But Jesus Christ Superstar split the difference between its two media with arena-concert-style staging. Jesus, Judas, and company walked out onto an elaborate stage surrounded by an audience on all sides, and proceeded to perform their show as though it were a rock concert — and in the process, they avoided all the stifled, airless sweatiness that has plagued previous TV musicals. Instead, Jesus Christ Superstar fizzed and sparked with energy.

This approach does have its downsides — the audience’s endless cheering nearly drowned out the vocals in some cases — but for my money, they’re more than balanced by the upsides. And the rock concert approach is one that specifically works for Jesus Christ Superstar, which began its life as a rock concept album. A smaller, more intimate musical might not benefit from arena staging — but it could easily manage the small scale of, say, a live late-night TV musical performance or similar, where the give and take between performer and audience is tangible and relatable to viewers at home.

But the larger lesson is one that all live TV musicals can learn from: Strict photorealism is not your friend. The trick is to borrow from performance styles that already have accepted cinematographies, that audiences know how to watch on television already. We’re used to watching rock concerts on TV. We know what they’re supposed to look like. So when the cast of Jesus Christ Superstar Live took the stage, they didn’t have to acclimate to how we should be watching them. We already knew how, instinctively.

2) Sung-through shows keep the energy levels constant

Musicals can either be made up of a mixture of songs and dialogue (think Sound of Music, Into the Woods, Rent the movie) or they can be made up entirely of songs, or sung-through (think Hamilton, Les Misérables, and Rent the stage musical). Most of the previous live TV musicals have had a mixture of songs and dialogue, but Jesus Christ Superstar is sung through, and that made an enormous difference in the energy levels of the show.

When a musical has both songs and dialogue, the audience has to move back and forth between different layers of artifice and emotional reality: Now we’re in a grounded and realistic world where people talk; now we’re in a heightened world where people sing. On stage or in a prerecorded screen performance that has the benefit of production, these transitions can feel seamless and natural. But in the live TV specials, which already struggle to balance the demands of both TV intimacy and theater flamboyance, the transitions feel labored. They don’t flow naturally.

Because Jesus Christ Superstar is sung through, the audience didn’t have to switch back and forth between realities. Once the cast was onstage singing, the audience was fully immersed in the heightened world of the musical and could stay there for the entire run of the show. Not every musical can pull this off, but those that can — looking at you, Rent, which is set for the live TV treatment on Fox in 2019 — should take note.
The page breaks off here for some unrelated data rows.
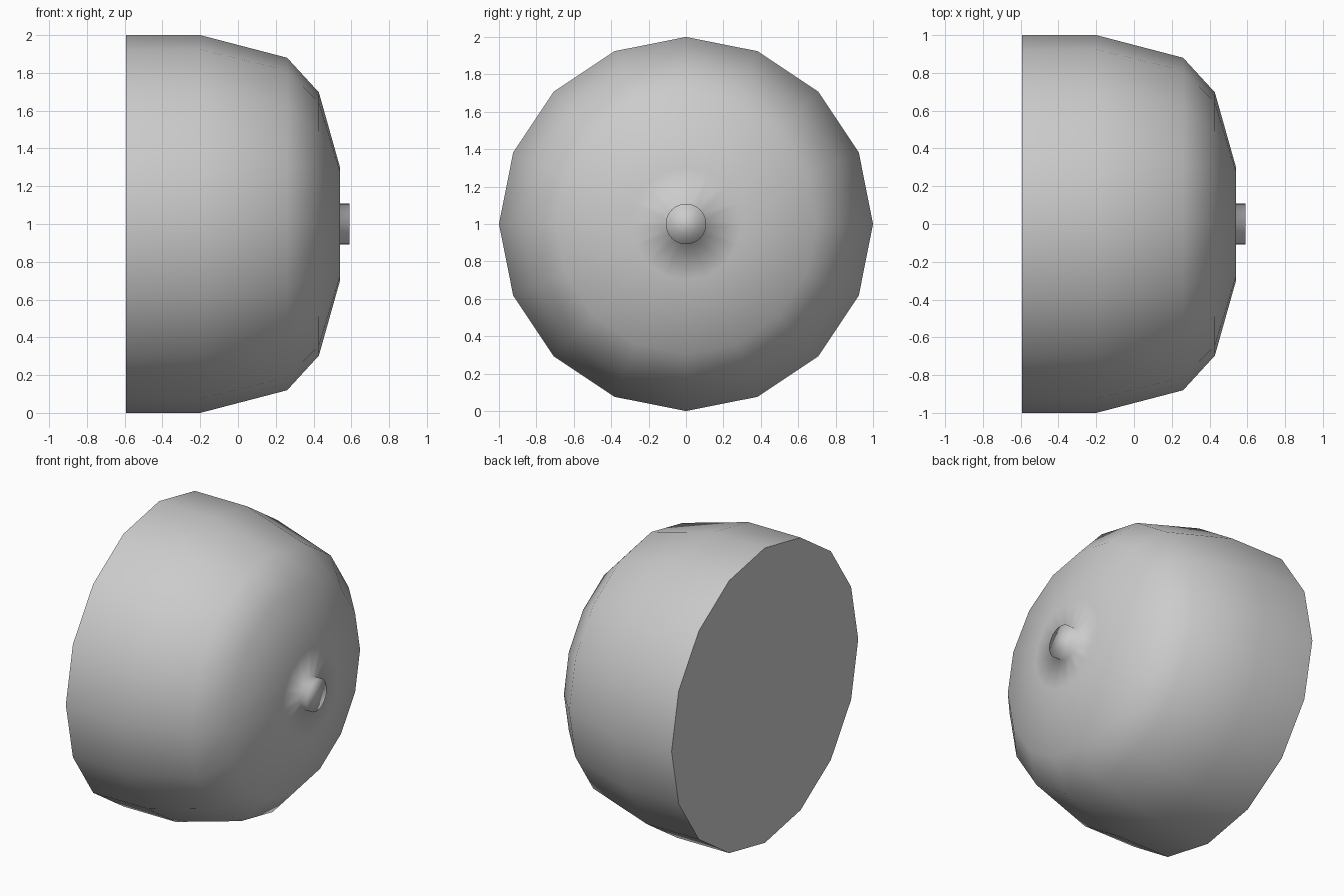
import bpy, bmesh
from math import sin, cos, tau

if "Cube" in bpy.data.objects:
    bpy.data.objects.remove(bpy.data.objects["Cube"])

bm = bmesh.new()


def ring(x, r, n):
    """Circle of n vertices around the x axis, first vertex at the top."""
    return [bm.verts.new((x, r * sin(tau * i / n), 1 + r * cos(tau * i / n)))
            for i in range(n)]


def skin(a, b):
    """Quads between two rings of equal count."""
    n = len(a)
    for i in range(n):
        j = (i + 1) % n
        bm.faces.new((a[i], a[j], b[j], b[i]))


# 16-sided domed shell
profile = [(-0.592, 1.0), (-0.2, 1.0), (0.26, 0.88), (0.428, 0.697), (0.54, 0.3)]
shell = [ring(x, r, 16) for x, r in profile]
for a, b in zip(shell, shell[1:]):
    skin(a, b)

# Flat front face, blending 16 sides into the 32-sided nub
base, tip = ring(0.54, 0.108, 32), ring(0.59, 0.108, 32)
outer = shell[-1]
for i in range(16):
    a, b = outer[i], outer[(i + 1) % 16]
    p, q, s = base[2 * i], base[2 * i + 1], base[(2 * i + 2) % 32]
    for tri in ((a, q, p), (a, b, q), (b, s, q)):
        bm.faces.new(tri)
skin(base, tip)
bm.faces.new(tip)

# Flat back
back = bm.faces.new(shell[0])
bmesh.ops.recalc_face_normals(bm, faces=bm.faces)
for f in bm.faces:
    f.smooth = True
back.smooth = False
for e in back.edges:
    e.smooth = False

mesh = bpy.data.meshes.new("domed_cap")
bm.to_mesh(mesh)
bm.free()
bpy.context.collection.objects.link(bpy.data.objects.new("domed_cap", mesh))
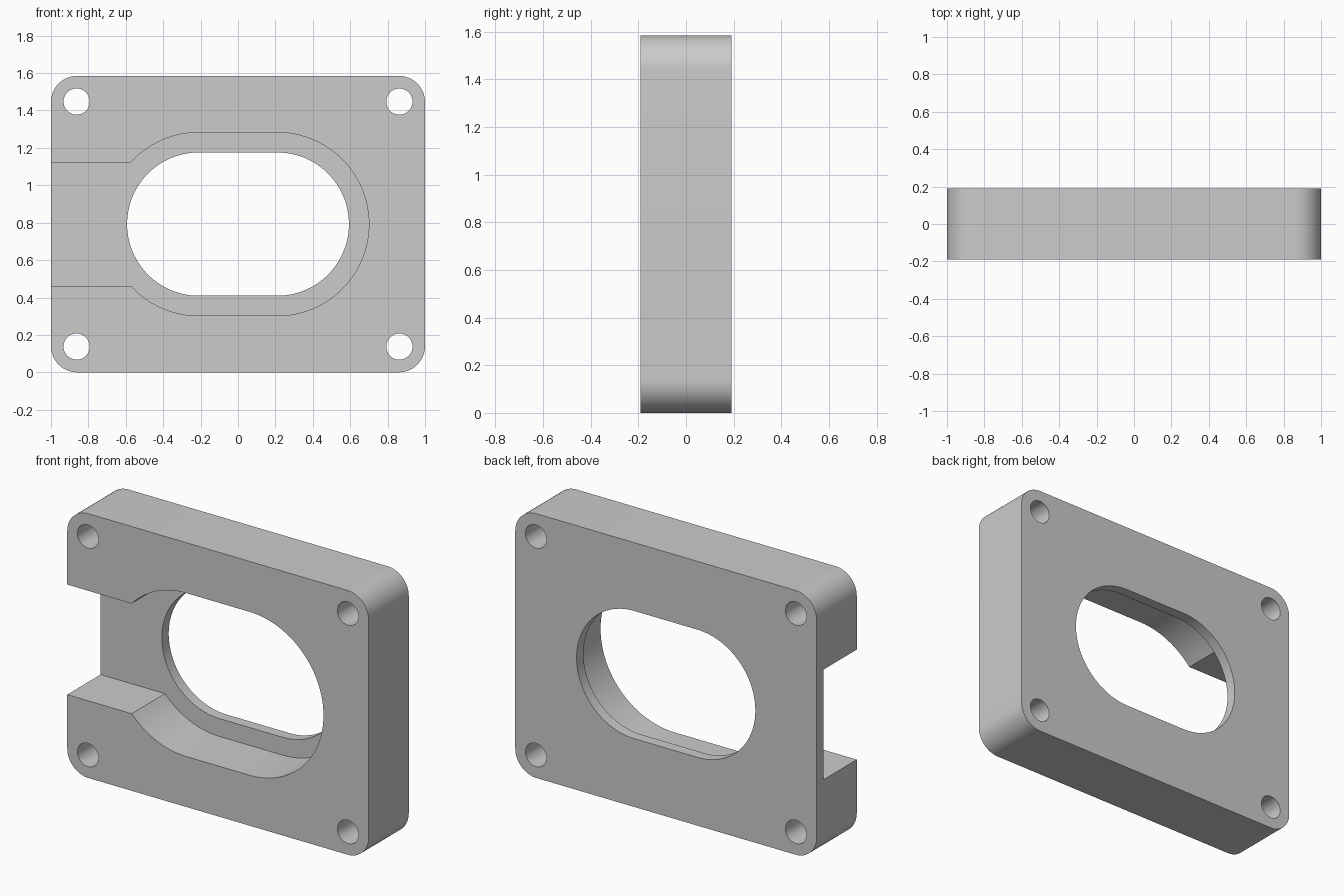
import bpy
import math

WIDTH, DEPTH, HEIGHT = 2.0, 0.38, 1.585
MID_Z = HEIGHT / 2
FRONT, BACK = -DEPTH / 2, DEPTH / 2
FLOOR_Y = BACK - 0.065      # front side of the thin rear wall

cube = bpy.data.objects.get("Cube")
if cube:
    bpy.data.objects.remove(cube, do_unlink=True)

grey = bpy.data.materials.new("plain grey")
grey.use_nodes = True
colour = (0.6, 0.6, 0.6, 1)
grey.diffuse_color = colour
grey.node_tree.nodes["Principled BSDF"].inputs["Base Color"].default_value = colour


def arc(cx, cz, radius, start, end, steps):
    """Points along an arc, angles in degrees, both ends included."""
    angles = [math.radians(start + (end - start) * i / steps) for i in range(steps + 1)]
    return [(cx + radius * math.cos(a), cz + radius * math.sin(a)) for a in angles]


def rounded(half_w, half_h, radius, steps):
    """Rounded rectangle around the plate centre."""
    x, z = half_w - radius, half_h - radius
    corners = [(x, z), (-x, z), (-x, -z), (x, -z)]
    points = []
    for i, (cx, cz) in enumerate(corners):
        points += arc(cx, MID_Z + cz, radius, 90 * i, 90 * i + 90, steps)
    return points


def slot(half_straight, radius):
    """Slot with round ends."""
    return (arc(half_straight, MID_Z, radius, -90, 90, 48)
            + arc(-half_straight, MID_Z, radius, 90, 270, 48))


def prism(name, profile, y0, y1):
    """Extrude an x-z profile from y0 to y1."""
    n = len(profile)
    verts = [(x, y, z) for y in (y0, y1) for x, z in profile]
    faces = [tuple(range(n)), tuple(reversed(range(n, 2 * n)))]
    faces += [(i, i + n, (i + 1) % n + n, (i + 1) % n) for i in range(n)]
    mesh = bpy.data.meshes.new(name)
    mesh.from_pydata(verts, [], faces)
    mesh.materials.append(grey)
    obj = bpy.data.objects.new(name, mesh)
    bpy.context.collection.objects.link(obj)
    return obj


# Plate with rounded corners
plate = prism("mounting_plate", rounded(WIDTH / 2, MID_Z, 0.14, 16), FRONT, BACK)

# Opening through the rear wall
cutters = [prism("opening_cutter", slot(0.21, 0.383), FRONT - 0.1, BACK + 0.1)]

# Front pocket, joined to a channel that leaves through the right side
radius, half_channel = 0.49, 0.33
turn = math.degrees(math.asin(half_channel / radius))
pocket = (arc(0.21, MID_Z, radius, -90, 90, 48)
          + arc(-0.21, MID_Z, radius, 90, 180 - turn, 16)
          + [(-1.1, MID_Z + half_channel), (-1.1, MID_Z - half_channel)]
          + arc(-0.21, MID_Z, radius, 180 + turn, 270, 16))
cutters.append(prism("pocket_cutter", pocket, FRONT - 0.1, FLOOR_Y))

# Corner screw holes
for sx in (-1, 1):
    for sz in (-1, 1):
        circle = arc(sx * 0.863, MID_Z + sz * 0.655, 0.07, 0, 360, 40)[:-1]
        cutters.append(prism("screw_hole_cutter", circle, FRONT - 0.1, BACK + 0.1))

for cutter in cutters:
    cutter.hide_render = True
    cut = plate.modifiers.new(cutter.name, 'BOOLEAN')
    cut.operation = 'DIFFERENCE'
    cut.solver = 'EXACT'
    cut.object = cutter

# Bake the cuts and discard the cutters
bpy.context.view_layer.update()
result = bpy.data.meshes.new_from_object(
    plate.evaluated_get(bpy.context.evaluated_depsgraph_get()))
plate.modifiers.clear()
plate.data = result
for cutter in cutters:
    bpy.data.objects.remove(cutter, do_unlink=True)

# Smooth curved walls, crisp edges
bpy.ops.object.select_all(action='DESELECT')
plate.select_set(True)
bpy.context.view_layer.objects.active = plate
bpy.ops.object.shade_smooth_by_angle(angle=math.radians(30))
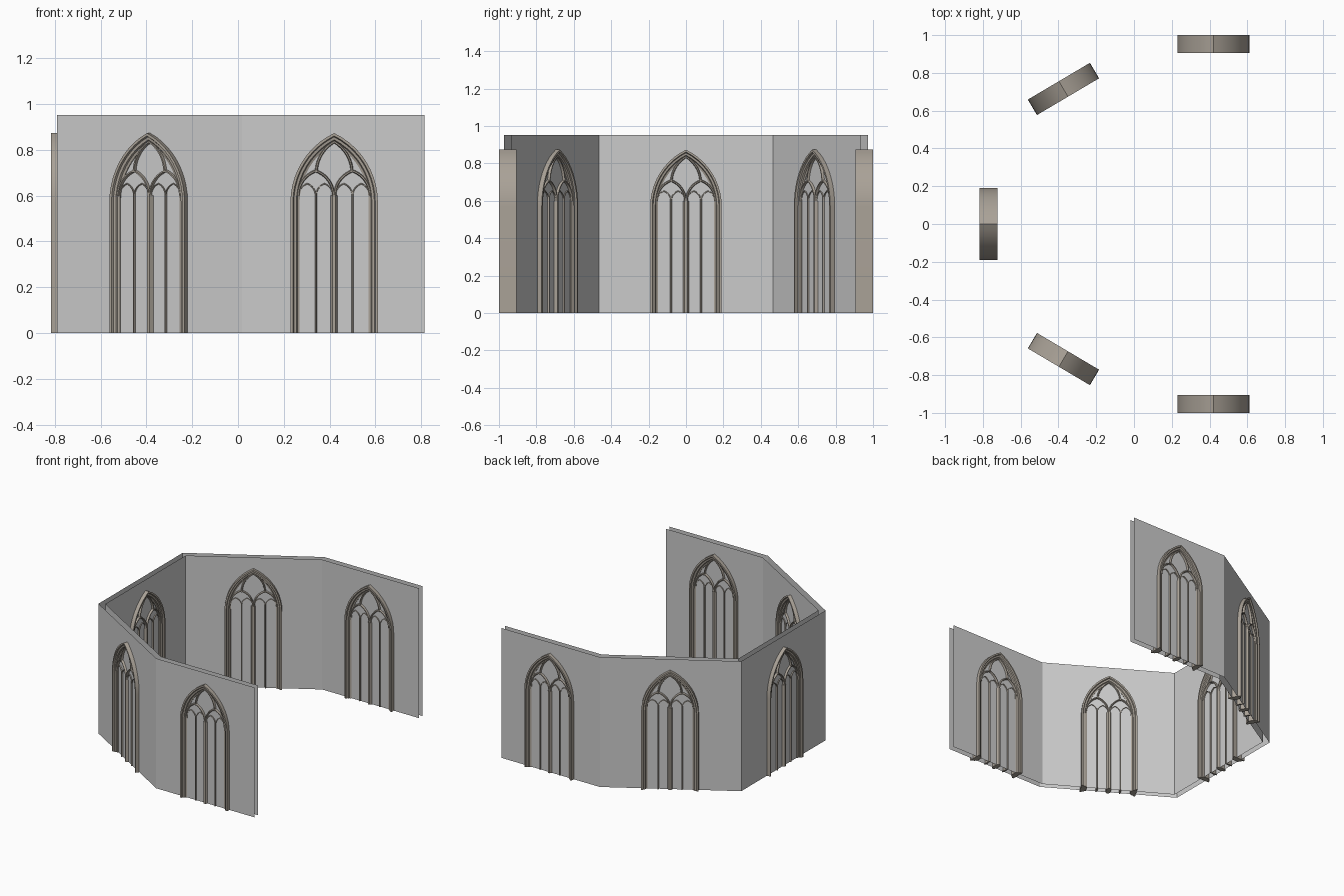
import bpy, bmesh, math

if "Cube" in bpy.data.objects:
    bpy.data.objects.remove(bpy.data.objects["Cube"])

def material(name, rgb):
    m = bpy.data.materials.new(name)
    m.diffuse_color = (*rgb, 1)
    m.use_nodes = True
    m.node_tree.nodes["Principled BSDF"].inputs["Base Color"].default_value = m.diffuse_color
    return m

STONE = material("warm stone", (0.40, 0.36, 0.31))
WALL = material("grey wall", (0.60, 0.60, 0.60))

def finish(bm, name, mat):
    me = bpy.data.meshes.new(name)
    bm.to_mesh(me)
    bm.free()
    me.materials.append(mat)
    return me

def place(me, name, loc=(0, 0, 0), rot=0):
    ob = bpy.data.objects.new(name, me)
    ob.location, ob.rotation_euler.z = loc, rot
    bpy.context.collection.objects.link(ob)
    return ob

def arch_path(cx, half, spring, rise, u, foot=None, n=10):
    """Pointed arch in x/z, inset by u; optional straight legs down to foot."""
    R = (half * half + rise * rise) / (2 * half)
    off, r = R - half, R - u
    end = math.acos(off / r)
    left = [(off - r * math.cos(end * i / n), spring + r * math.sin(end * i / n)) for i in range(n + 1)]
    if foot is not None:
        left.insert(0, (left[0][0], foot))
    pts = left + [(-x, z) for x, z in left[-2::-1]]
    return [(cx + x, z) for x, z in pts]

def sweep_arch(bm, profile, *arch, foot=None):
    """Sweep a closed (inset, depth) profile along a pointed arch."""
    rails = [[bm.verts.new((x, v, z)) for x, z in arch_path(*arch, u, foot)] for u, v in profile]
    k = len(rails)
    for a in range(k):
        p, q = rails[a], rails[(a + 1) % k]
        for i in range(len(p) - 1):
            bm.faces.new((p[i], p[i + 1], q[i + 1], q[i]))
    bm.faces.new([r[0] for r in rails])
    bm.faces.new([r[-1] for r in rails])

def mullion(bm, x, profile, top):
    low = [bm.verts.new((x + u, v, 0)) for u, v in profile]
    face = bm.faces.new(low)
    new = bmesh.ops.extrude_face_region(bm, geom=[face])["geom"]
    for e in new:
        if isinstance(e, bmesh.types.BMVert):
            e.co.z = top

def mirrored(half):
    """Close a profile by mirroring its front half in depth."""
    return half + [(u, -v) for u, v in reversed(half)]

def bar(w, d):
    return mirrored([(-w, d * 0.5), (-w * 0.4, d), (w * 0.4, d), (w, d * 0.5)])

# moulded outer frame
bm = bmesh.new()
frame = mirrored([(0, .0475), (.011, .0475), (.015, .038), (.026, .036), (.030, .028), (.040, .024)])
sweep_arch(bm, frame, 0, .191, .57, .303, foot=0)
bmesh.ops.recalc_face_normals(bm, faces=bm.faces)
frame_mesh = finish(bm, "window_frame", STONE)

# mullions and tracery
bm = bmesh.new()
mullion(bm, 0, bar(.017, .036), .60)
for s in (-1, 1):
    mullion(bm, s * .08, bar(.006, .030), .62)
    sweep_arch(bm, bar(.007, .034), s * .08, .077, .60, .108)
    for t in (-1, 1):
        sweep_arch(bm, bar(.004, .027), s * .08 + t * .038, .037, .60, .052)
sweep_arch(bm, bar(.007, .034), 0, .078, .70, .135)
bmesh.ops.recalc_face_normals(bm, faces=bm.faces)
tracery_mesh = finish(bm, "window_tracery", STONE)

# wall sheets, inner and outer, following the polygonal apse
def wall(name, west, corner_y, corner_x, side, flip):
    pts = [(.815, side), (corner_x, side), (west, corner_y)]
    pts += [(x, -y) for x, y in reversed(pts)]
    bm = bmesh.new()
    low = [bm.verts.new((x, y, 0)) for x, y in pts]
    top = [bm.verts.new((x, y, .952)) for x, y in pts]
    for i in range(5):
        f = bm.faces.new((low[i], low[i + 1], top[i + 1], top[i]))
        if flip:
            f.normal_flip()
    place(finish(bm, name, WALL), name)

wall("outer_wall", -.79, .488, .018, .973, True)
wall("inner_wall", -.75, .465, .030, .932, False)

# windows centred in each bay
a = math.radians(30.6)
bays = [("right", .42, -.9525, 0), ("left", .42, .9525, 0),
        ("right_apse", -.3735, -.715, -a), ("left_apse", -.3735, .715, a),
        ("end", -.77, 0, math.pi / 2)]
for side, x, y, rot in bays:
    for me in (frame_mesh, tracery_mesh):
        ob = place(me, f"{side}_{me.name}", (x, y, 0), rot)

# smooth curves, keep moulding edges sharp
for ob in bpy.context.collection.objects:
    ob.select_set("window" in ob.name)
    if "window" in ob.name:
        bpy.context.view_layer.objects.active = ob
bpy.ops.object.shade_smooth_by_angle(angle=math.radians(25))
3) Spectacle is all

The other two lessons have focused on how to deal with the liability of the live TV musical special and how to handle its many weaknesses. But it’s also good to remember the thing that a live TV musical special can handle better than any other medium: spectacle. The live TV musical can combine the precarious thrill of live theater spectacle (are they gonna pull it off, are they gonna pull it off, oh my god, they did it!) with the money and resources of a TV show. They can do magic.

In Jesus Christ Superstar Live, the spectacle was as simple and evocative as the shot of the back of the stage opening up, forming a cross made out of negative space, as Jesus’s cross floats back into the fog. It’s a moment that would do very little in a produced movie, and the effects could be tricky to handle in a theater. But in a live TV musical special, it became the kind of extraordinary, haunting image that future live TV musicals would do well to emulate.